I did think about that, but came to the conclusion that longjmp would have to restore all callee-saves to the state they had at setjmp, and that setjmp would have to store them into the jmp_buf. If longjmp uses CSR spills the transform is indeed unsound, but I'm not sure how it would access those without being an llvm builtin. I've checked with what musl does on ARM (because that's what I'm familiar with) to confirm that idea, so at least on ARM the transform should be safe?

I did think about that, but came to the conclusion that longjmp would have to restore all callee-saves to the state they had at setjmp, and that setjmp would have to store them into the jmp_buf.

Huh. I guess that works? But you probably want to explicitly note that in a comment in the code.

myeisha updated this revision to Diff 133479.Feb 8 2018, 1:26 PM

Added a comment about setjmp/longjmp and CSR spills.

Gentle ping.

lebedev.ri set the repository for this revision to rL LLVM.
lebedev.ri added a subscriber: lebedev.ri.

Hopefully added some more reviewers (as per git shortlog -sne), that might be interested/qualified in this.

Another week, another ping.

Other than an inline comment (of no consequence) this looks like it's probably ok here. The naming of the function isn't great (welcome to fabulous bikesheds in programming), but I don't have a better idea off the top of my head so let's go with that.

Since Eli had already started a review let's give him a bit of time (Or Matthias) after this email to take a last look, otherwise I'll approve next week.

Thanks!

-eric

lib/Target/ARM/ARMFrameLowering.cpp
95

I'd probably like to see an assert here (and in the general case) that we've got a noreturn and nounwind function.

myeisha updated this revision to Diff 139380.Mar 21 2018, 3:12 PM

added assertions for noreturn nounwind to the generic and ARM csr spill skip predicates.

myeisha marked an inline comment as done.Mar 21 2018, 3:13 PM
This revision is now accepted and ready to land.Mar 23 2018, 2:43 PM

awesome, thank you :) i do not have commit access, so i won't be able to merge it myself.

Ping--do I still have to do something to get this committed?

t.p.northover closed this revision.Apr 5 2018, 7:29 AM

Sorry about the delay, I've committed this for you as r329287.

vitalybuka reopened this revision.Apr 6 2018, 10:41 PM
vitalybuka added a subscriber: vitalybuka.

I had to revert it in r329486
It breaks UBSAN test http://lab.llvm.org:8011/builders/sanitizer-x86_64-linux-android/builds/9418/steps/run%20lit%20tests%20%5Barm%2Faosp_marlin-userdebug%2FOPR4.170623.016%5D/logs/stdio
Looks like UBSAN crashes unrolling the stack for such functions.

This revision is now accepted and ready to land.Apr 6 2018, 10:41 PM

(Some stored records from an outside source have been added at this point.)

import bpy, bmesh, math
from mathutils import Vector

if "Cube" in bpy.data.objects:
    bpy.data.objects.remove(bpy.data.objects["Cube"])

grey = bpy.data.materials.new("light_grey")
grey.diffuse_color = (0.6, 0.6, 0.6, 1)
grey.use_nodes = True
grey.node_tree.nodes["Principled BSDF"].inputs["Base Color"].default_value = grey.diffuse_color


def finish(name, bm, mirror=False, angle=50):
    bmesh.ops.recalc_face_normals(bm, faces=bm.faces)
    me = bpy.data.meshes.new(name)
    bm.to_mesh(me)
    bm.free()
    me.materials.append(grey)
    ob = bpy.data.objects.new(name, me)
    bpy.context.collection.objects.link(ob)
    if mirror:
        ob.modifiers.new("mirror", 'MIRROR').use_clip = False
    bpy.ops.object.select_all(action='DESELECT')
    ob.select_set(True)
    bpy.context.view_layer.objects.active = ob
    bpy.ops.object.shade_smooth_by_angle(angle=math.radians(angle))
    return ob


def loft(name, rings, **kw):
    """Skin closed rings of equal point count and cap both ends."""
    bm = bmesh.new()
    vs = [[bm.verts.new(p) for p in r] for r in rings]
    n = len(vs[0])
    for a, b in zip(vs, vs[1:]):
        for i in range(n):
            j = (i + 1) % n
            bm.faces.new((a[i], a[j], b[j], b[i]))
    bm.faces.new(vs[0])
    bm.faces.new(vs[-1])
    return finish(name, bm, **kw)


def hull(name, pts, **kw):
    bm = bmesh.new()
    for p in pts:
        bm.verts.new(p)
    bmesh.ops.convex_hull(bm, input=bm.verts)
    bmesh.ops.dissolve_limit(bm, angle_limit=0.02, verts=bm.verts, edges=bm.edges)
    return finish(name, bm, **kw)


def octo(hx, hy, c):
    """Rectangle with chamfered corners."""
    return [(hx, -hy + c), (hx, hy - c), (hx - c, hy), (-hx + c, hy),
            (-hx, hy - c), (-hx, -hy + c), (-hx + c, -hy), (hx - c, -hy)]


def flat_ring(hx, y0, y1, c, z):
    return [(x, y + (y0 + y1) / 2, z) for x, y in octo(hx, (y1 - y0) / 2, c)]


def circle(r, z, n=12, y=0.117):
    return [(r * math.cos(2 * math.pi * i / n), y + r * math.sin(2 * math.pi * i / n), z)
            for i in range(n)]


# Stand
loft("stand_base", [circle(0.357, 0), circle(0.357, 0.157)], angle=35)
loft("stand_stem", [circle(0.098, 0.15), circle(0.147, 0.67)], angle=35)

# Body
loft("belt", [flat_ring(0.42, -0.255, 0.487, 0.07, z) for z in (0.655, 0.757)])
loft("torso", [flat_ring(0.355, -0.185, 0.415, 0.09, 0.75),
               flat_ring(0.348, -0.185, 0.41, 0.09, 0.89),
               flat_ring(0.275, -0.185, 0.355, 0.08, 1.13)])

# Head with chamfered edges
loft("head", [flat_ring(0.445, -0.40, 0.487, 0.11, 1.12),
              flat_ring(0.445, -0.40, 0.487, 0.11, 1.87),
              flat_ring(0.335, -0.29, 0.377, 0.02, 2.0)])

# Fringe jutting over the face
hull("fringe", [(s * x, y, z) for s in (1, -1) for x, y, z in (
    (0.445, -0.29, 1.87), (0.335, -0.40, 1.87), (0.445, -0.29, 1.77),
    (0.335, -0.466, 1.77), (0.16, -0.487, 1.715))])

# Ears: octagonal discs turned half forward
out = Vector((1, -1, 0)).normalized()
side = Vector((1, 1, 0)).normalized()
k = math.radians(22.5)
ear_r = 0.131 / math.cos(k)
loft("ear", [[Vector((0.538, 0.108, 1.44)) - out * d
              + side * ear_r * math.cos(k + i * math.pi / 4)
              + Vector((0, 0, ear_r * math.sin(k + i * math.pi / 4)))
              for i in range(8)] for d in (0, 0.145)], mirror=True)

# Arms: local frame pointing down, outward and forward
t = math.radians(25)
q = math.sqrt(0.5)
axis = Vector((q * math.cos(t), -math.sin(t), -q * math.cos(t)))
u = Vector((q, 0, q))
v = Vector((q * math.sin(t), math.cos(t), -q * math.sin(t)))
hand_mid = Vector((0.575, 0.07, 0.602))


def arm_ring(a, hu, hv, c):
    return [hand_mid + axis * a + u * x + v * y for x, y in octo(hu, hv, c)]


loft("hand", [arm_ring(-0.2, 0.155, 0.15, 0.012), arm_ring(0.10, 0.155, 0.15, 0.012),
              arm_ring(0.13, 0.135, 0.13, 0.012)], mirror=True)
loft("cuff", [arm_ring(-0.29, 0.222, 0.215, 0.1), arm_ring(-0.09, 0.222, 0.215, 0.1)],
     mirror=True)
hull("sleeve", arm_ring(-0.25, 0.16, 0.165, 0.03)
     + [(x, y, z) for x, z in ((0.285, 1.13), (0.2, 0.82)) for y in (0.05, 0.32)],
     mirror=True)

I managed to track down the issue, and I think the patch needs to respect the "uwtable" attribute too (otherwise the tables produced are useless). So I've recommitted with that change applied; hopefully it'll stick this time.

t.p.northover closed this revision.Apr 7 2018, 4:01 AM